Heeter, along with her husband and a few colleagues, gathered around 50% of the samples for the study over the summers of 2020 and 2021 from sites at high elevations located in national forests and parks. During the 2021 heatwave, Heeter experienced extremely high indoor temperatures of 105 degrees Fahrenheit in her un-air-conditioned apartment located in Moscow, Idaho. Due to the fires in the forests or areas near them, she was hesitant to venture out into the field at the start of the season. In some instances, she was even unable to enter certain locations due to evacuation orders.
+The research team collected data by extracting straw-sized samples from around 600 old conifers in northern Idaho, as well as the Cascade ranges of Oregon and Washington. This process did not harm the trees, and the team obtained cross-sections of rings from the samples. To supplement their data, the team also used samples taken in the 1990s by other researchers from British Columbia. The oldest sample was from a Douglas fir on Vancouver Island, dating back to the year 950.
Unfortunately, the area where the sample was obtained has since been cleared by loggers. The team used a relatively new technique called blue intensity to measure temperature, which involves shining visible light onto a high-resolution scan of each ring and measuring the amount of blue spectrum reflected back. Trees tend to build thicker cell walls in hotter temperatures, which increases the density of the ring. Denser rings reflect less blue light, allowing this method to be used to calculate the temperature.
A recent study conducted by Lamont-Doherty researchers attributed the severity of the 2021 heat wave to progressively increasing temperatures caused by human activities, along with short-term atmospheric patterns that may or may not have been linked to human-driven climate change. The study predicted that by 2050, heat waves like the one experienced in 2021 may occur every ten years. However, the new study used different models to make forecasts and predicts that there is a 50/50 chance of such heat waves occurring each year by 2050.
|The writers took a core sample from a Douglas fir in the Tahoma Creek area of Washington's Mt. Rainier National Park. Photographer: Grant Harley/University of Idaho|
The region is not accustomed to experiencing extreme weather events and is therefore not well-equipped to handle them. In particular, many people in the region, like Heeter, do not have air conditioning, which may have contributed to the high death rate in 2021. However, Heeter suggests that the long-term record can be used to prepare for future events, for example, by creating refuges where people can go during heat waves.
The authors of the study suggest that the unprecedented temperatures experienced in the study area during the summer of 2021 indicate that no region is immune to the negative effects of rising temperatures. They warn that communities around the world that have not previously been exposed to extreme heat are likely to experience increased rates of illness and death.

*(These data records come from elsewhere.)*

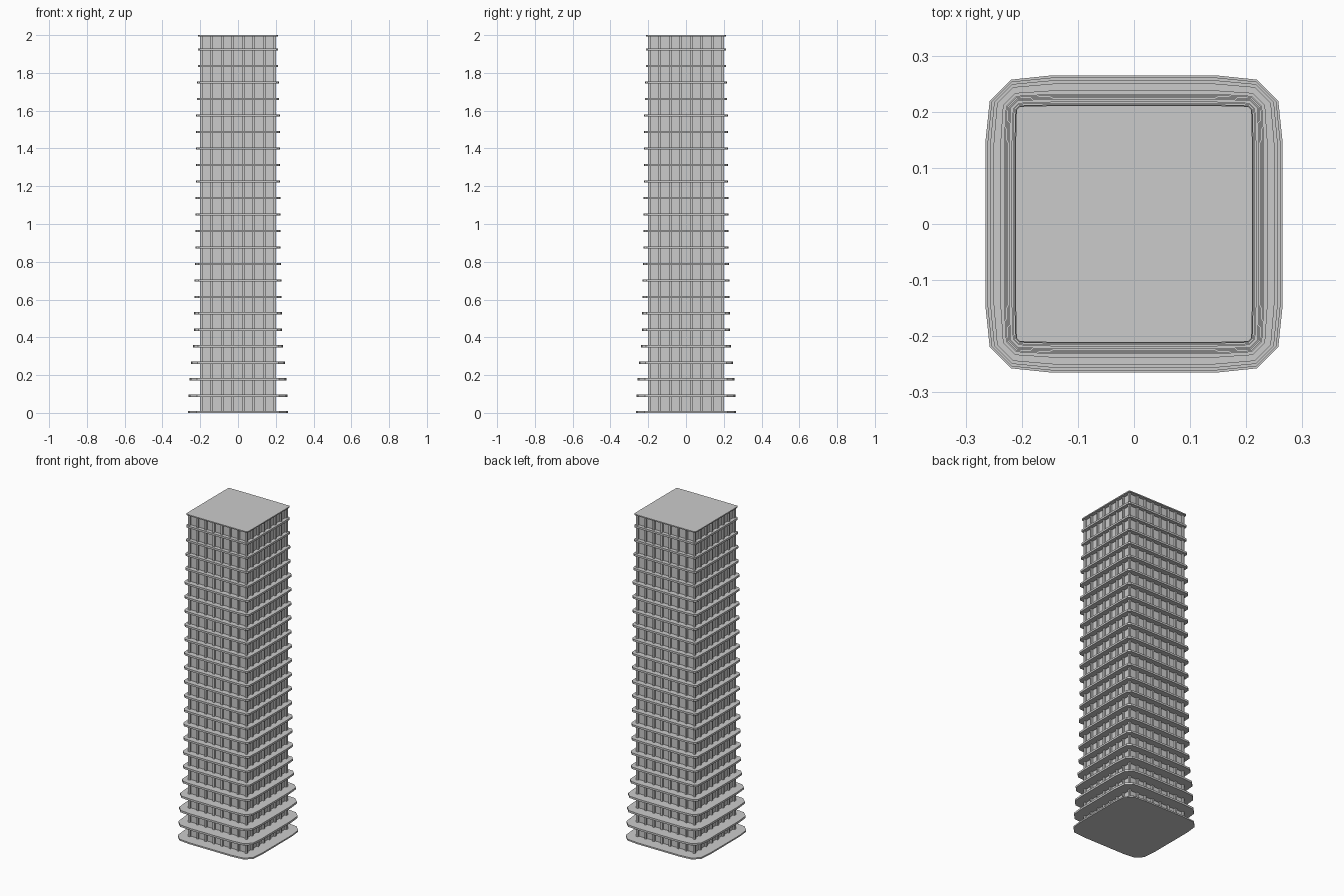
import bpy, bmesh

if "Cube" in bpy.data.objects:
    bpy.data.objects.remove(bpy.data.objects["Cube"])

FLOORS = 24
STEP = 0.0873
THICK = 0.012
WALL = 0.189     # recessed glass line
FACE = 0.2       # outer face of the mullions
BAYS = 7
# half width of each floor slab, wide at the bottom and narrow at the top
SIZES = ([0.265, 0.261, 0.256, 0.25, 0.238] + [0.232] * 2 + [0.23] * 2
         + [0.227] + [0.225] * 4 + [0.223] * 5 + [0.218, 0.216, 0.213, 0.212, 0.211])
SIZES = SIZES[:FLOORS - 1] + [0.211]


def finish(bm, name):
    bmesh.ops.recalc_face_normals(bm, faces=bm.faces[:])
    mesh = bpy.data.meshes.new(name)
    bm.to_mesh(mesh)
    bm.free()
    obj = bpy.data.objects.new(name, mesh)
    bpy.context.collection.objects.link(obj)
    return obj


def add_box(bm, x0, x1, y0, y1, z0, z1):
    verts = bmesh.ops.create_cube(bm, size=1)["verts"]
    for v in verts:
        v.co = (x1 if v.co.x > 0 else x0,
                y1 if v.co.y > 0 else y0,
                z1 if v.co.z > 0 else z0)


def outline(h):
    # rounded square: one quarter of the outline, turned four times
    d = h - FACE
    c, e = FACE + 0.3 * d, FACE + 0.88 * d
    pts = [(h, -0.145), (h, 0.145), (e, c), (c, e)]
    result = []
    for k in range(4):
        result += pts[0:]
        pts = [(-y, x) for x, y in pts]
    return result


def add_slab(bm, h, z0, z1):
    pts = outline(h)
    low = [bm.verts.new((x, y, z0)) for x, y in pts]
    high = [bm.verts.new((x, y, z1)) for x, y in pts]
    bm.faces.new(low[::-1])
    bm.faces.new(high)
    n = len(pts)
    for i in range(n):
        j = (i + 1) % n
        bm.faces.new((low[i], low[j], high[j], high[i]))


# Floor slabs
bm = bmesh.new()
spans = []
for i, h in enumerate(SIZES):
    mid = 0.003 + i * STEP
    z0, z1 = max(0, mid - THICK / 2), min(2, mid + THICK / 2)
    if i == FLOORS - 1:
        z0, z1 = 1.993, 2.0
    spans.append((z0, z1))
    add_slab(bm, h, z0, z1)
finish(bm, "floor_slabs")

# Recessed glass walls, one storey between each pair of slabs
bm = bmesh.new()
for (a, low), (high, b) in zip(spans, spans[1:]):
    add_box(bm, -WALL, WALL, -WALL, WALL, low, high)
finish(bm, "glass_walls")

# Mullions and corner posts
bm = bmesh.new()
W = 0.012
pitch = (2 * FACE - W) / BAYS
for (a, low), (high, b) in zip(spans, spans[1:]):
    for s in (-1, 1):
        y0, y1 = sorted((s * WALL, s * FACE))
        for k in range(1, BAYS):
            c = -FACE + W / 2 + k * pitch
            add_box(bm, c - W / 2, c + W / 2, y0, y1, low, high)
            add_box(bm, y0, y1, c - W / 2, c + W / 2, low, high)
        for t in (-1, 1):
            x0, x1 = sorted((t * (FACE - W), t * FACE))
            p0, p1 = sorted((s * (FACE - W), s * FACE))
            add_box(bm, x0, x1, p0, p1, low, high)
finish(bm, "mullions")
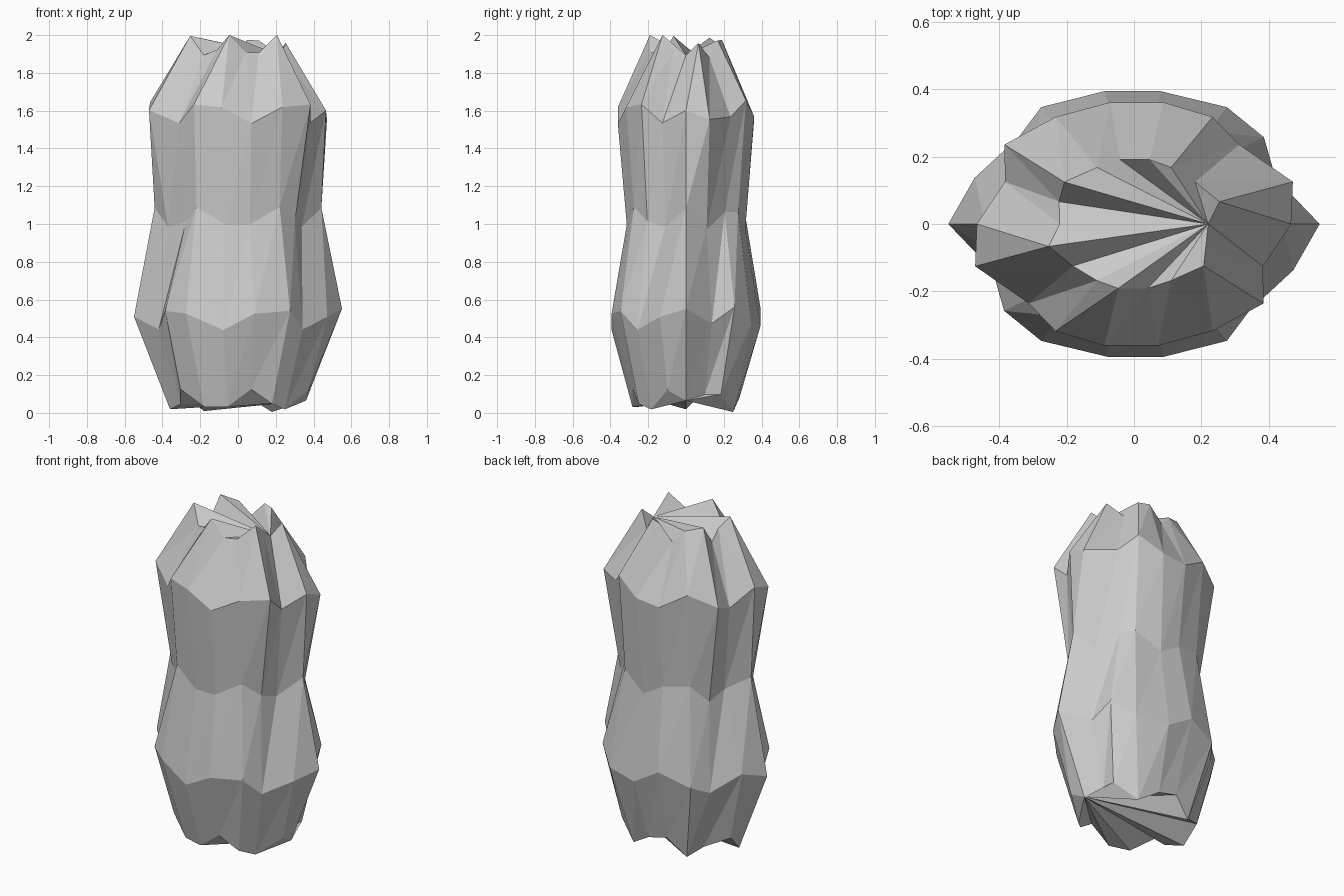
import bpy, bmesh
from math import sin, cos, tau

if "Cube" in bpy.data.objects:
    bpy.data.objects.remove(bpy.data.objects["Cube"])

SIDES = 18
# height and half-width of each ring, bottom to top
RINGS = [(0.065, 0.36), (0.5, 0.5), (1.03, 0.398), (1.593, 0.458), (1.94, 0.242)]


def ring_point(i, j):
    """Rippled oval: fluted in x, wavy in height, shifting phase each ring."""
    z, r = RINGS[j]
    t = tau * i / SIDES
    x = r * cos(t) * (1 + 0.12 * sin(6 * t + j))
    return (x, -0.8 * r * sin(t), z + 0.061 * sin(2 * i + j))


bm = bmesh.new()
rings = [[bm.verts.new(ring_point(i, j)) for i in range(SIDES)]
         for j in range(len(RINGS))]

# fluted wall
for lo, up in zip(rings, rings[1:]):
    for i in range(SIDES):
        n = (i + 1) % SIDES
        bm.faces.new((lo[i], up[i], lo[n]))
        bm.faces.new((lo[n], up[i], up[n]))

# fan-shaped end caps
for i in range(1, SIDES - 1):
    b, t = rings[0], rings[-1]
    bm.faces.new((b[0], b[i], b[i + 1]))
    bm.faces.new((t[0], t[i + 1], t[i]))

mesh = bpy.data.meshes.new("fluted_body")
bm.to_mesh(mesh)
bm.free()
body = bpy.data.objects.new("fluted_body", mesh)
bpy.context.collection.objects.link(body)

Source: Karen J. Heeter et al, Unprecedented 21st-century heat across the Pacific Northwest of North America, npj Climate and Atmospheric Science (2023). DOI: 10.1038/s41612-023-00340-3